Recorded data

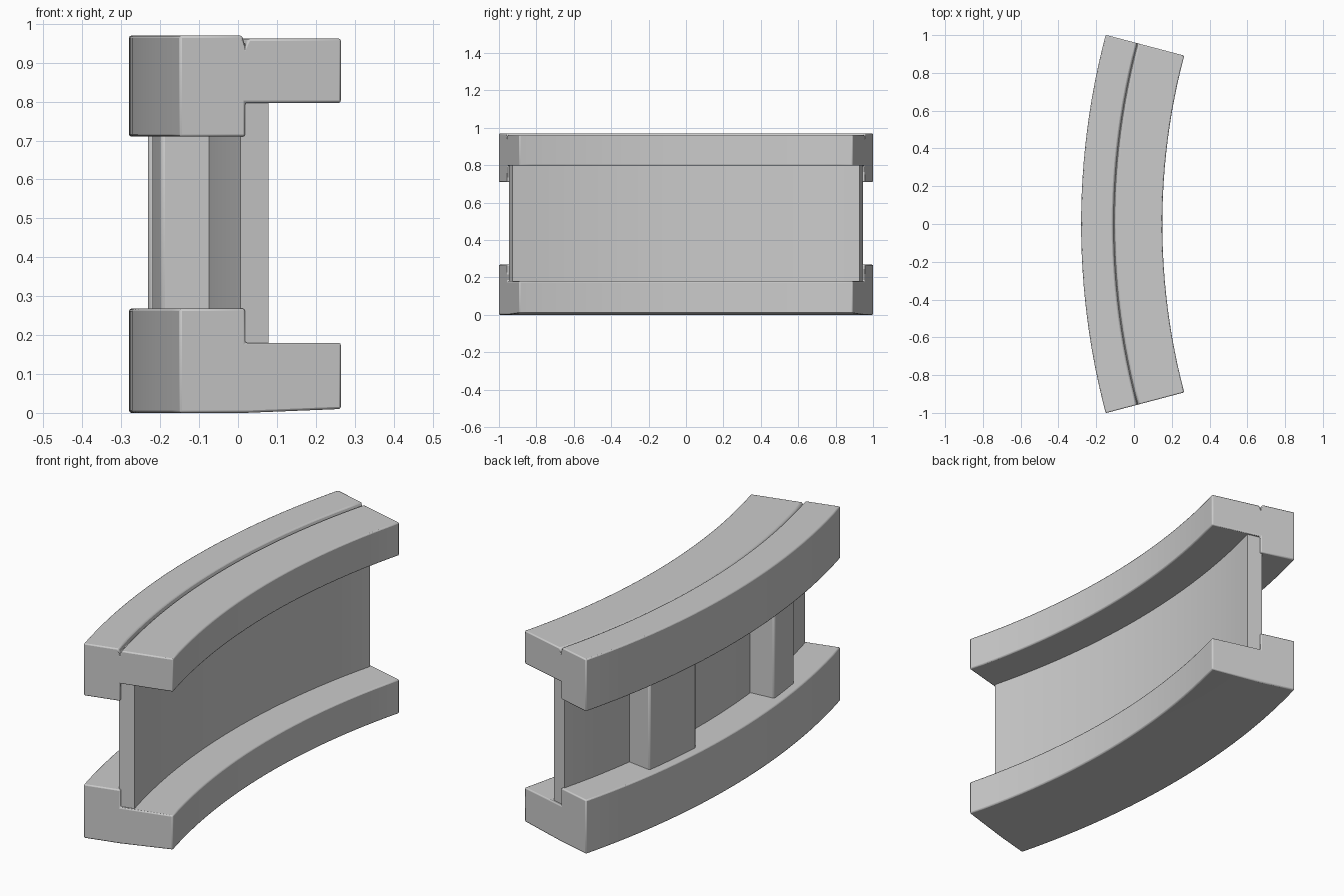
import bpy, bmesh, math

old = bpy.data.objects.get("Cube")
if old:
    bpy.data.objects.remove(old, do_unlink=True)

CENTRE_X = 3.64
OUTER, JOINT, INNER = 3.92, 3.745, 3.49
HALF = math.radians(14.8)

stone = bpy.data.materials.new("plain_grey")
stone.use_nodes = True
grey = (0.6, 0.6, 0.6, 1)
stone.diffuse_color = grey
stone.node_tree.nodes["Principled BSDF"].inputs["Base Color"].default_value = grey


def sweep(name, profile, start, end, steps, bevel):
    """Sweep a (radius, height) profile along the arc and cap both ends."""
    bm = bmesh.new()
    rings = []
    for i in range(steps + 1):
        a = start + (end - start) * i / steps
        rings.append([bm.verts.new((CENTRE_X - r * math.cos(a), r * math.sin(a), z))
                      for r, z in profile])
    n = len(profile)
    for a, b in zip(rings, rings[1:]):
        for j in range(n):
            k = (j + 1) % n
            bm.faces.new((a[j], a[k], b[k], b[j]))
    bm.faces.new(rings[0])
    bm.faces.new(rings[-1])
    bmesh.ops.recalc_face_normals(bm, faces=bm.faces)
    mesh = bpy.data.meshes.new(name)
    bm.to_mesh(mesh)
    bm.free()
    mesh.materials.append(stone)
    obj = bpy.data.objects.new(name, mesh)
    bpy.context.collection.objects.link(obj)
    bpy.ops.object.select_all(action='DESELECT')
    obj.select_set(True)
    bpy.context.view_layer.objects.active = obj
    bpy.ops.object.shade_smooth_by_angle(angle=math.radians(35))
    if bevel:
        mod = obj.modifiers.new("soft_edges", 'BEVEL')
        mod.width = bevel
        mod.segments = 2
        mod.limit_method = 'ANGLE'
        mod.angle_limit = math.radians(40)
    return obj


# Top rail: deep outer lip, thinner inner ledge, narrow groove between them
sweep("top_rail", [
    (OUTER, 0.71), (OUTER, 0.97), (JOINT + 0.008, 0.97), (JOINT, 0.945),
    (JOINT - 0.008, 0.962), (INNER, 0.962), (INNER, 0.797),
    (JOINT, 0.797), (JOINT, 0.71)], -HALF, HALF, 24, 0.006)

# Bottom rail: raised outer lip and low inner ledge
sweep("bottom_rail", [
    (OUTER, 0.0), (OUTER, 0.268), (JOINT, 0.268), (JOINT, 0.18),
    (INNER, 0.18), (INNER, 0.01), (JOINT, 0.0)], -HALF, HALF, 24, 0.006)

# Thin wall joining the rails
web_end = math.radians(14.6)
sweep("web_wall", [(3.68, 0.15), (3.755, 0.15), (3.755, 0.82), (3.68, 0.82)],
      -web_end, web_end, 24, 0)

# Pillars on the outer side of the wall
for label, y0, y1 in (("back", 0.25, 0.57), ("front", -0.57, -0.38)):
    sweep(label + "_pillar", [(3.72, 0.2), (3.88, 0.2), (3.88, 0.76), (3.72, 0.76)],
          math.asin(y0 / 3.88), math.asin(y1 / 3.88), 5, 0.01)
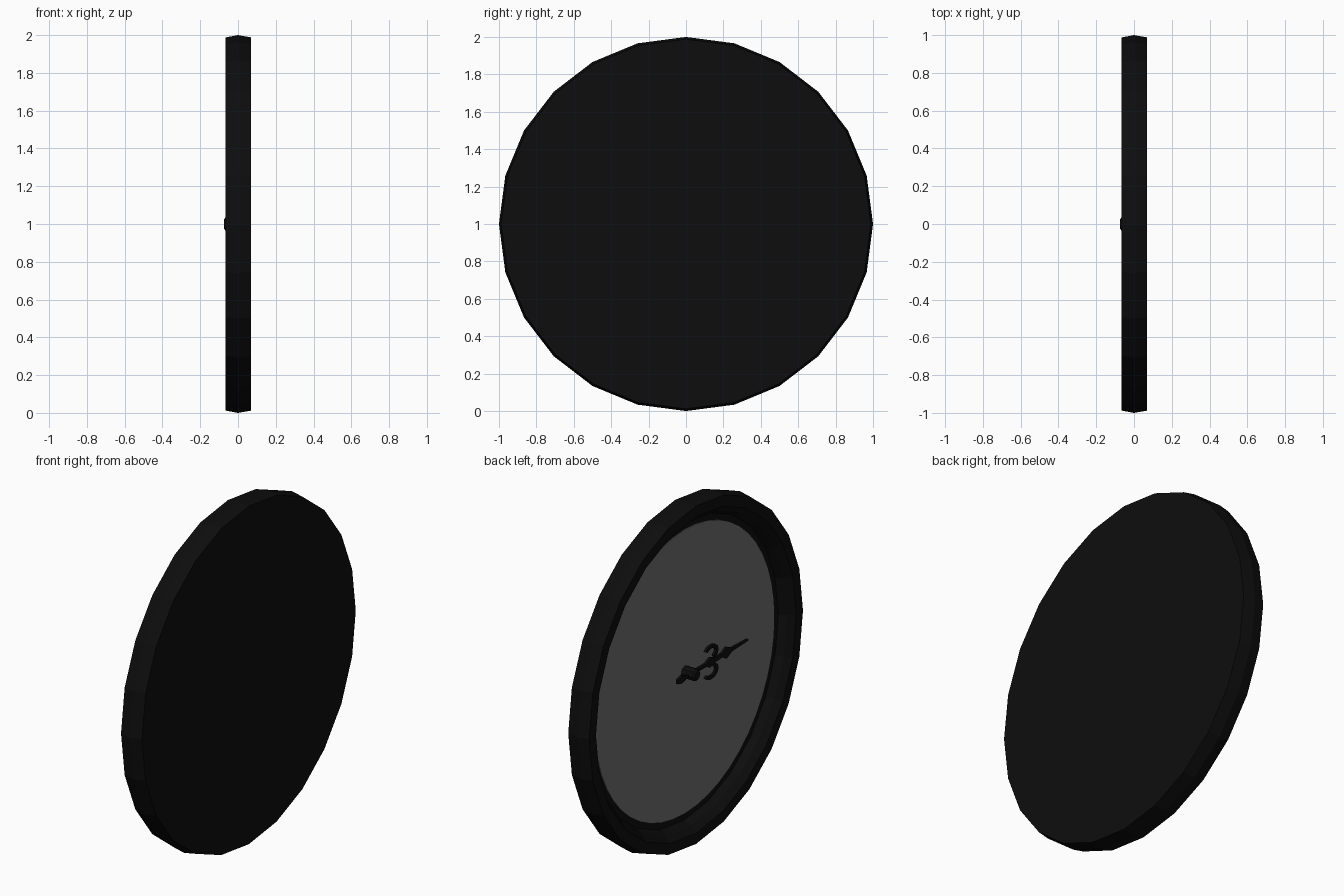
import bpy, bmesh, math

if "Cube" in bpy.data.objects:
    bpy.data.objects.remove(bpy.data.objects["Cube"])

def mat(name, v):
    m = bpy.data.materials.new(name)
    m.diffuse_color = (v, v, v, 1)
    m.use_nodes = True
    m.node_tree.nodes["Principled BSDF"].inputs["Base Color"].default_value = m.diffuse_color
    return m

BLACK = mat("black", 0.004)
GREY = mat("dial_grey", 0.16)

def finish(name, bm, m):
    bmesh.ops.recalc_face_normals(bm, faces=bm.faces[:])
    me = bpy.data.meshes.new(name)
    bm.to_mesh(me)
    bm.free()
    me.materials.append(m)
    ob = bpy.data.objects.new(name, me)
    bpy.context.collection.objects.link(ob)
    return ob

def lathe(name, profile, m, n=24):
    """Turn (x, radius) points about the x axis through z = 1."""
    bm = bmesh.new()
    rings = [[bm.verts.new((x, r * math.cos(2 * math.pi * i / n), 1 + r * math.sin(2 * math.pi * i / n)))
              for i in range(n)] for x, r in profile]
    for a, b in zip(rings, rings[1:]):
        for i in range(n):
            j = (i + 1) % n
            bm.faces.new((a[i], a[j], b[j], b[i]))
    bm.faces.new(rings[0])
    bm.faces.new(rings[-1])
    return finish(name, bm, m)

def plate(name, pts, x0, x1, m):
    """Flat outline in (along hand, across hand), extruded in x."""
    bm = bmesh.new()
    f = bm.faces.new([bm.verts.new((x0, -u, 1 + v)) for u, v in pts])
    g = bmesh.ops.extrude_face_region(bm, geom=[f])
    for e in g["geom"]:
        if isinstance(e, bmesh.types.BMVert):
            e.co.x = x1
    return finish(name, bm, m)

# case: back, bevelled rim, front lip and sloping recess
lathe("clock_case", [(0.07, 0.988), (0.0, 1.0), (-0.065, 0.988), (-0.065, 0.925),
                     (-0.03, 0.89), (0.012, 0.87)], BLACK)
# dial
lathe("dial", [(0.012, 0.83), (0.007, 0.83)], GREY, 48)
# hub
lathe("hand_hub", [(0.007, 0.035), (-0.066, 0.035), (-0.075, 0.025)], BLACK, 8)

# ornate hand: mirrored outline of tail, shaft, spade and tip
half = [(-0.13, 0.012), (-0.09, 0.022), (-0.05, 0.009), (0.13, 0.01), (0.17, 0.028), (0.21, 0.014),
        (0.28, 0.012), (0.32, 0.034), (0.37, 0.01), (0.52, 0.004)]
plate("hour_hand", half + [(u, -v) for u, v in reversed(half)], -0.025, -0.04, BLACK)
# curled scrolls either side of the shaft
for s in (1, -1):
    path = [(0.15 + 0.065 * math.cos(a), 0.055 + 0.045 * math.sin(a))
            for a in [math.radians(d) for d in range(-60, 151, 30)]]
    inner = [(0.15 + 0.042 * math.cos(a), 0.055 + 0.025 * math.sin(a))
             for a in [math.radians(d) for d in range(150, -61, -30)]]
    plate("hand_scroll", [(u + 0.03, s * v) for u, v in path + inner], -0.025, -0.04, BLACK)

What you have to do
Taking each record in turn, retype it exactly and drop any picture.

Solution to the exercise
import bpy, bmesh, math

old = bpy.data.objects.get("Cube")
if old:
    bpy.data.objects.remove(old, do_unlink=True)

CENTRE_X = 3.64
OUTER, JOINT, INNER = 3.92, 3.745, 3.49
HALF = math.radians(14.8)

stone = bpy.data.materials.new("plain_grey")
stone.use_nodes = True
grey = (0.6, 0.6, 0.6, 1)
stone.diffuse_color = grey
stone.node_tree.nodes["Principled BSDF"].inputs["Base Color"].default_value = grey


def sweep(name, profile, start, end, steps, bevel):
    """Sweep a (radius, height) profile along the arc and cap both ends."""
    bm = bmesh.new()
    rings = []
    for i in range(steps + 1):
        a = start + (end - start) * i / steps
        rings.append([bm.verts.new((CENTRE_X - r * math.cos(a), r * math.sin(a), z))
                      for r, z in profile])
    n = len(profile)
    for a, b in zip(rings, rings[1:]):
        for j in range(n):
            k = (j + 1) % n
            bm.faces.new((a[j], a[k], b[k], b[j]))
    bm.faces.new(rings[0])
    bm.faces.new(rings[-1])
    bmesh.ops.recalc_face_normals(bm, faces=bm.faces)
    mesh = bpy.data.meshes.new(name)
    bm.to_mesh(mesh)
    bm.free()
    mesh.materials.append(stone)
    obj = bpy.data.objects.new(name, mesh)
    bpy.context.collection.objects.link(obj)
    bpy.ops.object.select_all(action='DESELECT')
    obj.select_set(True)
    bpy.context.view_layer.objects.active = obj
    bpy.ops.object.shade_smooth_by_angle(angle=math.radians(35))
    if bevel:
        mod = obj.modifiers.new("soft_edges", 'BEVEL')
        mod.width = bevel
        mod.segments = 2
        mod.limit_method = 'ANGLE'
        mod.angle_limit = math.radians(40)
    return obj


# Top rail: deep outer lip, thinner inner ledge, narrow groove between them
sweep("top_rail", [
    (OUTER, 0.71), (OUTER, 0.97), (JOINT + 0.008, 0.97), (JOINT, 0.945),
    (JOINT - 0.008, 0.962), (INNER, 0.962), (INNER, 0.797),
    (JOINT, 0.797), (JOINT, 0.71)], -HALF, HALF, 24, 0.006)

# Bottom rail: raised outer lip and low inner ledge
sweep("bottom_rail", [
    (OUTER, 0.0), (OUTER, 0.268), (JOINT, 0.268), (JOINT, 0.18),
    (INNER, 0.18), (INNER, 0.01), (JOINT, 0.0)], -HALF, HALF, 24, 0.006)

# Thin wall joining the rails
web_end = math.radians(14.6)
sweep("web_wall", [(3.68, 0.15), (3.755, 0.15), (3.755, 0.82), (3.68, 0.82)],
      -web_end, web_end, 24, 0)

# Pillars on the outer side of the wall
for label, y0, y1 in (("back", 0.25, 0.57), ("front", -0.57, -0.38)):
    sweep(label + "_pillar", [(3.72, 0.2), (3.88, 0.2), (3.88, 0.76), (3.72, 0.76)],
          math.asin(y0 / 3.88), math.asin(y1 / 3.88), 5, 0.01)
import bpy, bmesh, math

if "Cube" in bpy.data.objects:
    bpy.data.objects.remove(bpy.data.objects["Cube"])

def mat(name, v):
    m = bpy.data.materials.new(name)
    m.diffuse_color = (v, v, v, 1)
    m.use_nodes = True
    m.node_tree.nodes["Principled BSDF"].inputs["Base Color"].default_value = m.diffuse_color
    return m

BLACK = mat("black", 0.004)
GREY = mat("dial_grey", 0.16)

def finish(name, bm, m):
    bmesh.ops.recalc_face_normals(bm, faces=bm.faces[:])
    me = bpy.data.meshes.new(name)
    bm.to_mesh(me)
    bm.free()
    me.materials.append(m)
    ob = bpy.data.objects.new(name, me)
    bpy.context.collection.objects.link(ob)
    return ob

def lathe(name, profile, m, n=24):
    """Turn (x, radius) points about the x axis through z = 1."""
    bm = bmesh.new()
    rings = [[bm.verts.new((x, r * math.cos(2 * math.pi * i / n), 1 + r * math.sin(2 * math.pi * i / n)))
              for i in range(n)] for x, r in profile]
    for a, b in zip(rings, rings[1:]):
        for i in range(n):
            j = (i + 1) % n
            bm.faces.new((a[i], a[j], b[j], b[i]))
    bm.faces.new(rings[0])
    bm.faces.new(rings[-1])
    return finish(name, bm, m)

def plate(name, pts, x0, x1, m):
    """Flat outline in (along hand, across hand), extruded in x."""
    bm = bmesh.new()
    f = bm.faces.new([bm.verts.new((x0, -u, 1 + v)) for u, v in pts])
    g = bmesh.ops.extrude_face_region(bm, geom=[f])
    for e in g["geom"]:
        if isinstance(e, bmesh.types.BMVert):
            e.co.x = x1
    return finish(name, bm, m)

# case: back, bevelled rim, front lip and sloping recess
lathe("clock_case", [(0.07, 0.988), (0.0, 1.0), (-0.065, 0.988), (-0.065, 0.925),
                     (-0.03, 0.89), (0.012, 0.87)], BLACK)
# dial
lathe("dial", [(0.012, 0.83), (0.007, 0.83)], GREY, 48)
# hub
lathe("hand_hub", [(0.007, 0.035), (-0.066, 0.035), (-0.075, 0.025)], BLACK, 8)

# ornate hand: mirrored outline of tail, shaft, spade and tip
half = [(-0.13, 0.012), (-0.09, 0.022), (-0.05, 0.009), (0.13, 0.01), (0.17, 0.028), (0.21, 0.014),
        (0.28, 0.012), (0.32, 0.034), (0.37, 0.01), (0.52, 0.004)]
plate("hour_hand", half + [(u, -v) for u, v in reversed(half)], -0.025, -0.04, BLACK)
# curled scrolls either side of the shaft
for s in (1, -1):
    path = [(0.15 + 0.065 * math.cos(a), 0.055 + 0.045 * math.sin(a))
            for a in [math.radians(d) for d in range(-60, 151, 30)]]
    inner = [(0.15 + 0.042 * math.cos(a), 0.055 + 0.025 * math.sin(a))
             for a in [math.radians(d) for d in range(150, -61, -30)]]
    plate("hand_scroll", [(u + 0.03, s * v) for u, v in path + inner], -0.025, -0.04, BLACK)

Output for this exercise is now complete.